China pulls Vietnam border war movie from cinema holiday line-up at last minute
Director Feng Xiaogang’s tribute to veterans withdrawn in lead-up to key Communist Party gathering, industry source says
A movie tribute by one of China’s leading directors to Chinese veterans of the 1979 Sino-Vietnamese war has been pulled from cinemas after a last-minute “discussion”.
Director Feng Xiaogang’s movie Youth, or Fanghua, was scheduled to be released across China on September 29 in time for the weeklong National Day holiday.
But in a brief online statement on Sunday, Feng’s production house said the release date would be postponed as a result of “discussions with the film administration bureau and other relevant parties”.
“The new release date [of Youth] will be made public later on. We apologise to cinemas and viewers for any inconvenience caused,” the statement said.
The movie tells the story of a military dance troupe during the Cultural Revolution and China’s brief border war with Vietnam.
Ticket sales and promotion for the movie were already under way.
Wang Zhonglei, president of Huayi Brothers Media, one of the movie’s backers, confirmed the film would not be screened during the National Day holidays.
Neither Feng’s studio nor Huayi Brothers gave a reason for the last-minute change.
Phone calls to the State Administration of Press, Publication, Radio, Film and Television, the agency overseeing the movie industry in China, went unanswered on Sunday.
A movie industry source said the film touched on many sensitive topics and the authorities did not want it aired right before the Communist Party gathered for its five-yearly national congress next month.
The congress is scheduled to start on October 18 and usher in a change of leadership at the top.
To ensure a smooth transition, the authorities will bar sensitive issues from the media, prevent protesters from entering Beijing, and shut down dozens of factories near the capital to minimise pollution.
China’s big and small screens have been flooded over the years with productions about the country’s wars with Japan in the 1930s and 1940s, but there are few about the Sino-Vietnamese conflict.
Veterans have also repeatedly staged protests in Beijing over the past couple of years, demanding compensation from the government and better social welfare.
Dubbed the Steven Spielberg of China, Feng, 60, reportedly told his production team that he wanted Youth to be a tribute to the soldiers who fought in the border conflict.
“What I am trying to tell the audience is absolutely not about the power of war. I will not praise war. I want the audience to see the cruelty of war,” Dazhong Daily quoted Feng as saying on Friday.
Feng had reportedly given out 10,000 tickets to the movie, urging young people to see Youth with their parents. He hoped young people would not forget the lessons of history, learning to treasure peace and to understand their parents, Feng said on his microblog on Wednesday.

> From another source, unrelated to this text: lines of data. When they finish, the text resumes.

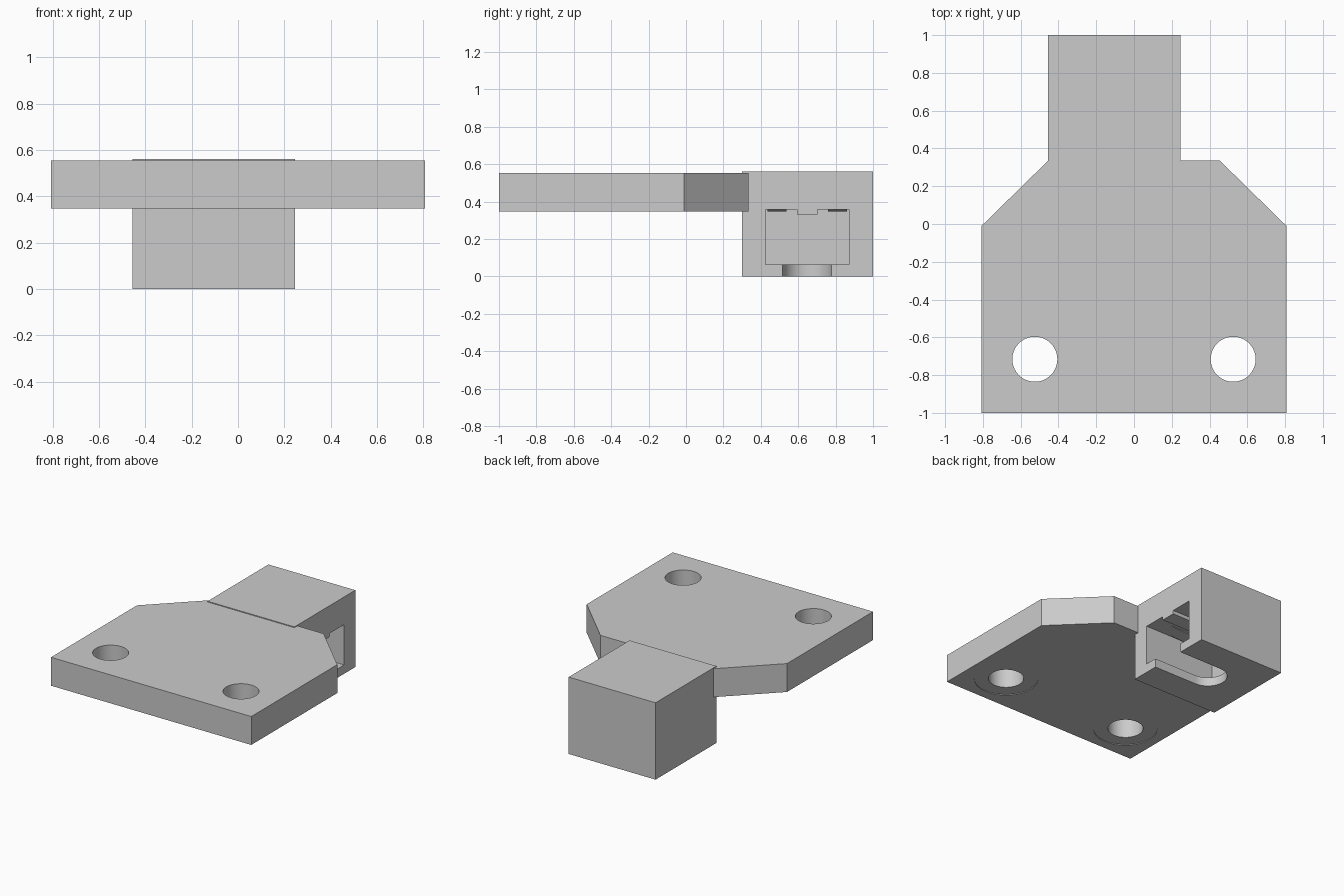
import bpy, bmesh, math
from mathutils import Vector

default = bpy.data.objects.get("Cube")
if default:
    bpy.data.objects.remove(default, do_unlink=True)

grey = bpy.data.materials.new("plain grey")
grey.use_nodes = True
COLOUR = (0.6, 0.6, 0.6, 1)
grey.diffuse_color = COLOUR
grey.node_tree.nodes["Principled BSDF"].inputs["Base Color"].default_value = COLOUR


def prism(name, points, push):
    """Extrude a flat outline of 3D points along a vector."""
    bm = bmesh.new()
    face = bm.faces.new([bm.verts.new(p) for p in points])
    grown = bmesh.ops.extrude_face_region(bm, geom=[face])
    verts = [g for g in grown["geom"] if isinstance(g, bmesh.types.BMVert)]
    bmesh.ops.translate(bm, verts=verts, vec=Vector(push))
    bmesh.ops.recalc_face_normals(bm, faces=bm.faces)
    mesh = bpy.data.meshes.new(name)
    bm.to_mesh(mesh)
    bm.free()
    mesh.materials.append(grey)
    obj = bpy.data.objects.new(name, mesh)
    bpy.context.collection.objects.link(obj)
    return obj


def arc(x, y, z, r, start, end, steps):
    angles = [math.radians(start + (end - start) * i / steps) for i in range(steps + 1)]
    return [(x + r * math.cos(a), y + r * math.sin(a), z) for a in angles]


def cylinder(name, x, y, z, r, height):
    return prism(name, arc(x, y, z, r, 0, 360, 64)[:-1], (0, 0, height))


def carve(target, cutter):
    """Subtract the cutter for good and remove it."""
    cutter.hide_render = True
    mod = target.modifiers.new("cut", 'BOOLEAN')
    mod.operation, mod.solver, mod.object = 'DIFFERENCE', 'EXACT', cutter
    bpy.context.view_layer.objects.active = target
    bpy.ops.object.modifier_apply(modifier=mod.name)
    bpy.data.objects.remove(cutter, do_unlink=True)


# Mounting plate with clipped rear corners
LOW, HIGH = 0.347, 0.554
half = [(0.807, -1), (0.807, -0.01), (0.455, 0.335)]
outline = half + [(-x, y) for x, y in reversed(half)]
plate = prism("mounting_plate", [(x, y, LOW) for x, y in outline], (0, 0, HIGH - LOW))

# Screw holes with shallow recesses underneath
for side in (-1, 1):
    carve(plate, cylinder("hole_cutter", side * 0.525, -0.716, 0.2, 0.119, 0.6))
    carve(plate, cylinder("recess_cutter", side * 0.525, -0.716, 0.2, 0.215, LOW + 0.005 - 0.2))

# Rear block
LEFT, RIGHT, CX, CY = -0.455, 0.245, -0.105, 0.648
block = prism("rear_block", [(LEFT, 0.3, 0), (RIGHT, 0.3, 0), (RIGHT, 1, 0), (LEFT, 1, 0)], (0, 0, 0.56))

# Side pocket, with a rib left hanging along the middle of its roof
END, ROOF = CX - 0.223, 0.358
profile = [(0.223, 0.065), (0.223, ROOF), (0.055, ROOF), (0.055, 0.332)]
section = [(CY + y, z) for y, z in profile] + [(CY - y, z) for y, z in reversed(profile)]
carve(block, prism("pocket_cutter", [(END, y, z) for y, z in section], (0.7, 0, 0)))

# Round-ended slot through the pocket floor
R = 0.131
slot = [(0.4, CY + R, -0.1)] + arc(CX, CY, -0.1, R, 90, 270, 32) + [(0.4, CY - R, -0.1)]
carve(block, prism("slot_cutter", slot, (0, 0, 0.2)))

# Thin sloped grip ridges on the pocket roof
for name, y in (("front_ridge", CY - 0.212), ("rear_ridge", CY + 0.112)):
    ridge = [(RIGHT - 0.06, y, ROOF + 0.002), (CX, y, ROOF - 0.012), (END, y, ROOF + 0.002)]
    prism(name, ridge, (0, 0.1, 0))

# Smooth the round walls, keep the edges crisp
for obj in (plate, block):
    bpy.ops.object.select_all(action='DESELECT')
    obj.select_set(True)
    bpy.context.view_layer.objects.active = obj
    bpy.ops.object.shade_smooth_by_angle(angle=math.radians(30))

The movie’s withdrawal makes it two years in a row that one of Feng’s films has been pulled from screens for the National Day holidays. I Am Not Madame Bovary, a movie about petitioning in China, was withdrawn at the same time last year before being released in November.
Additional reporting by Catherine Wong